Romberger earned an associate degree in theatre, and says one of the best things about BMCC “is that they force everybody to take a class in public speaking, and by the time you’re done, you’ve relaxed and you’re able to get in front of people and speak.”
He also acted in a student production of Oscar Wilde’s The Importance of Being Ernest, "which was a bonding experience and they’re friends of yours for the rest of your life,” he says.
Not only that, he says, being a theatre major benefited his work in cartooning because “a good part of the information that I’m putting into the drawings involves acting; the characters have to act convincingly.”

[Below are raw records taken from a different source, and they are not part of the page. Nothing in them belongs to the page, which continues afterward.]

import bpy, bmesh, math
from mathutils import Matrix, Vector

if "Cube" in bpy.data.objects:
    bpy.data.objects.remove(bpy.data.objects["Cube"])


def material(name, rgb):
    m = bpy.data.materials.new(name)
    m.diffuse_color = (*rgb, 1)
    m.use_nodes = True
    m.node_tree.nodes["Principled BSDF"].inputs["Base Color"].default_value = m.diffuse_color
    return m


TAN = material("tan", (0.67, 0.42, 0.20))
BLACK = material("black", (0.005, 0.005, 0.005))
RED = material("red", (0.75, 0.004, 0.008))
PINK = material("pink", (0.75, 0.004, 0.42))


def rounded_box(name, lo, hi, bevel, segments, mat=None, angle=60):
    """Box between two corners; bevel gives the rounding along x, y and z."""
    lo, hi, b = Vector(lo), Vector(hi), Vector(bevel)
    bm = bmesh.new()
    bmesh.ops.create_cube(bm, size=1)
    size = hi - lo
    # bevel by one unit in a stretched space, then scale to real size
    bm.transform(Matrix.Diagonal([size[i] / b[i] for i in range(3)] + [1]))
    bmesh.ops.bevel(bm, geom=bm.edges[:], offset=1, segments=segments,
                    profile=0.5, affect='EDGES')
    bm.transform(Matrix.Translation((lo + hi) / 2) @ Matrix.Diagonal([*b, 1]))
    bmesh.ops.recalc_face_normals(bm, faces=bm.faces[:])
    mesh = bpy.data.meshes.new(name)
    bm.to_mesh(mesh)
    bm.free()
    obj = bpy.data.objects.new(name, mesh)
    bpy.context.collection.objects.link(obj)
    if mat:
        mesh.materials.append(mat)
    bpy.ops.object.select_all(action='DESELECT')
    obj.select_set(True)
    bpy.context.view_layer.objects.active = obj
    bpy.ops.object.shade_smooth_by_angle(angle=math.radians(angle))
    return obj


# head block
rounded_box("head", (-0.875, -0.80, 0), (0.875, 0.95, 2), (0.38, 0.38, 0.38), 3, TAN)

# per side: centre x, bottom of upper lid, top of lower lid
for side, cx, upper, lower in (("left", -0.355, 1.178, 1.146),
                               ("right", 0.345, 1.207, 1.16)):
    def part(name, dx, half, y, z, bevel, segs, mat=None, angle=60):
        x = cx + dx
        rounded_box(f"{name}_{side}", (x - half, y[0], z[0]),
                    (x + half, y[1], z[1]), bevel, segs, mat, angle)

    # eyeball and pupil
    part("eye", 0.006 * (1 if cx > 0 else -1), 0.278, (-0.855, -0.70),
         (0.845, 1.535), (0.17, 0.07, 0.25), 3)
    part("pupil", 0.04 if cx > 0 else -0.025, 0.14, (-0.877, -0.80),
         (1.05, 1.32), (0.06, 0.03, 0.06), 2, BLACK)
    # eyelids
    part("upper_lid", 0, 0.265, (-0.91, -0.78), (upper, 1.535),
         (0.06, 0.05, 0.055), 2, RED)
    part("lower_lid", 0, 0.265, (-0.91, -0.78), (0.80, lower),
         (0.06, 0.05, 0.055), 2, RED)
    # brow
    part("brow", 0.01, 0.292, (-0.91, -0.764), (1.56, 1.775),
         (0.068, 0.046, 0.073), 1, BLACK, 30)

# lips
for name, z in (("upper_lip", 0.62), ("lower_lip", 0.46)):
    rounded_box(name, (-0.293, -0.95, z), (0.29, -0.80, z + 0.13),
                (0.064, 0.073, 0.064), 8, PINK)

Before enrolling at BMCC, Romberger attended the Munson Williams Proctor Arts Institute in Utica, Upstate New York, and the School of Visual Arts in New York City.
Even so, “I felt I had a lot of holes in my education. I wanted to gain control of my own work,” he says, explaining that many cartoonists today not only illustrate, but write their own graphic novels.
“So I went for courses involving writing,” he says, “and I also took all the basic things like sociology and psychology, trying to get a well rounded group of information as a base.”
Both Romberger and Van Cook stayed on the Dean’s List during their time at BMCC, and upon graduation, received scholarships to Columbia University where Romberger earned a bachelor’s degree in fine arts, and Van Cook earned a bachelor’s in English and Comparative Literature as well as an M.A. in Modern European Studies—not to mention, a Van Rensselaer Prize for Lyric Poetry.
Today they are both at the CUNY Graduate Center, where Van Cook is earning a Ph.D. in French while Romberger is working toward a master’s degree in film studies.
Fellini, Antonioni and global warming
James Romberger also wrote the graphic novel Post York (Uncivilized Books, 2012), which he says “gestated here at BMCC, and then I refined it by the time I was at Columbia.”
Post York comes with a flexi-disc of a song written by Romberger’s and Van Cook’s son, the musician and graphics designer Crosby Romberger, and was nominated for the prestigious Eisner Award.
The book developed from the idea that “as the ice caps melt—which is what’s happening because of global climate change—the water, displaced, has to go someplace,” says Romberger.
When Hurricane Sandy hit New York City in October 2012, “Crosby comes out that morning—he lives in the East Village—and the water goes up to his neck and there goes a police car floating by,” Romberger says, adding that “I’ve drawn him as the main character floating around the city in his boat, trying to survive.”
Today his CUNY Graduate Center studies on the work of filmmakers including Federico Fellini and Michaelangelo Antonioni “filter their way into the comics," he says, "so it’s a way of me to be able to be put all this information into a creative format.”
Meanwhile, James Romberger’s illustrated depictions of New York’s Lower East Side are in collections at the Metropolitan Museum of Art, the Museum of Modern Art, the Philadephia Museum of Art and many other galleries and museums. His essays, interviews and criticism have appeared in Publisher’s Weekly and dozens of magazines.
“Just get out there and do it.”
“Get to work” is Romberger’s advice to aspiring artists at BMCC, and Van Cook advises, “Take as many creative classes as you can, and step outside of your own medium.”
“You think you’re a poet? Take acting,” she adds. “If you’re an actor, take poetry, take creative writing, take some literature classes. Take science classes! Step across all the boundaries and you’ll really start to find different ways of looking at whatever you think you’re interested in.”
“When you’re done with your homework,” Romberger says, “go out, find your friends and start a band. It doesn’t matter if you can’t play. Who cares! Just get out there and do it. And paint a picture, too!”